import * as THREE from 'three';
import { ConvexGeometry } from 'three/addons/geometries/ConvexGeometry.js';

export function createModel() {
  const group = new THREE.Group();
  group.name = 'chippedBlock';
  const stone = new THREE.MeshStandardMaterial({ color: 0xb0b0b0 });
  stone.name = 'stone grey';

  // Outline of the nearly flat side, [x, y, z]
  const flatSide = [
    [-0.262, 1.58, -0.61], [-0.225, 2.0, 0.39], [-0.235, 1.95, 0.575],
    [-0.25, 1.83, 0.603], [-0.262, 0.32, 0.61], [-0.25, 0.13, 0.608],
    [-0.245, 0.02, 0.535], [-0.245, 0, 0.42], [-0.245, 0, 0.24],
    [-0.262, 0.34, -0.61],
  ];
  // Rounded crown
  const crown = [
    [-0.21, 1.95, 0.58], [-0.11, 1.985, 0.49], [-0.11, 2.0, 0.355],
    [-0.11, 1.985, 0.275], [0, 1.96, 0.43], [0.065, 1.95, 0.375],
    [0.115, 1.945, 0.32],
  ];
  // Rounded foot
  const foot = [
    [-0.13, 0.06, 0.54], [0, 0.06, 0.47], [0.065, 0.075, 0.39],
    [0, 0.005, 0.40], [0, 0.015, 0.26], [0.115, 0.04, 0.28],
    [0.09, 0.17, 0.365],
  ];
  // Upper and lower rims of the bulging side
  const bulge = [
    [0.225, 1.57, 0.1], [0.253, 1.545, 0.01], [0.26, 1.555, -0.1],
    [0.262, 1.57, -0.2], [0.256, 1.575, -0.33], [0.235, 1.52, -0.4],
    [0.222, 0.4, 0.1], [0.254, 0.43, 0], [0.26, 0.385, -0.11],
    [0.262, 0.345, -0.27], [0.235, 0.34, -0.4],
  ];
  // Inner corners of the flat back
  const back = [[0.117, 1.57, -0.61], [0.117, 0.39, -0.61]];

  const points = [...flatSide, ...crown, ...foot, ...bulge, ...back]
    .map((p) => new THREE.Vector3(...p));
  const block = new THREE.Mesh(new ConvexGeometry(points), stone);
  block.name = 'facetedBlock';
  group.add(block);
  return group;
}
──────
== Task brief ==
When you reply, retype each line exactly as it appears above.

== Problem solution ==
import * as THREE from 'three';
import { ConvexGeometry } from 'three/addons/geometries/ConvexGeometry.js';

export function createModel() {
  const group = new THREE.Group();
  group.name = 'chippedBlock';
  const stone = new THREE.MeshStandardMaterial({ color: 0xb0b0b0 });
  stone.name = 'stone grey';

  // Outline of the nearly flat side, [x, y, z]
  const flatSide = [
    [-0.262, 1.58, -0.61], [-0.225, 2.0, 0.39], [-0.235, 1.95, 0.575],
    [-0.25, 1.83, 0.603], [-0.262, 0.32, 0.61], [-0.25, 0.13, 0.608],
    [-0.245, 0.02, 0.535], [-0.245, 0, 0.42], [-0.245, 0, 0.24],
    [-0.262, 0.34, -0.61],
  ];
  // Rounded crown
  const crown = [
    [-0.21, 1.95, 0.58], [-0.11, 1.985, 0.49], [-0.11, 2.0, 0.355],
    [-0.11, 1.985, 0.275], [0, 1.96, 0.43], [0.065, 1.95, 0.375],
    [0.115, 1.945, 0.32],
  ];
  // Rounded foot
  const foot = [
    [-0.13, 0.06, 0.54], [0, 0.06, 0.47], [0.065, 0.075, 0.39],
    [0, 0.005, 0.40], [0, 0.015, 0.26], [0.115, 0.04, 0.28],
    [0.09, 0.17, 0.365],
  ];
  // Upper and lower rims of the bulging side
  const bulge = [
    [0.225, 1.57, 0.1], [0.253, 1.545, 0.01], [0.26, 1.555, -0.1],
    [0.262, 1.57, -0.2], [0.256, 1.575, -0.33], [0.235, 1.52, -0.4],
    [0.222, 0.4, 0.1], [0.254, 0.43, 0], [0.26, 0.385, -0.11],
    [0.262, 0.345, -0.27], [0.235, 0.34, -0.4],
  ];
  // Inner corners of the flat back
  const back = [[0.117, 1.57, -0.61], [0.117, 0.39, -0.61]];

  const points = [...flatSide, ...crown, ...foot, ...bulge, ...back]
    .map((p) => new THREE.Vector3(...p));
  const block = new THREE.Mesh(new ConvexGeometry(points), stone);
  block.name = 'facetedBlock';
  group.add(block);
  return group;
}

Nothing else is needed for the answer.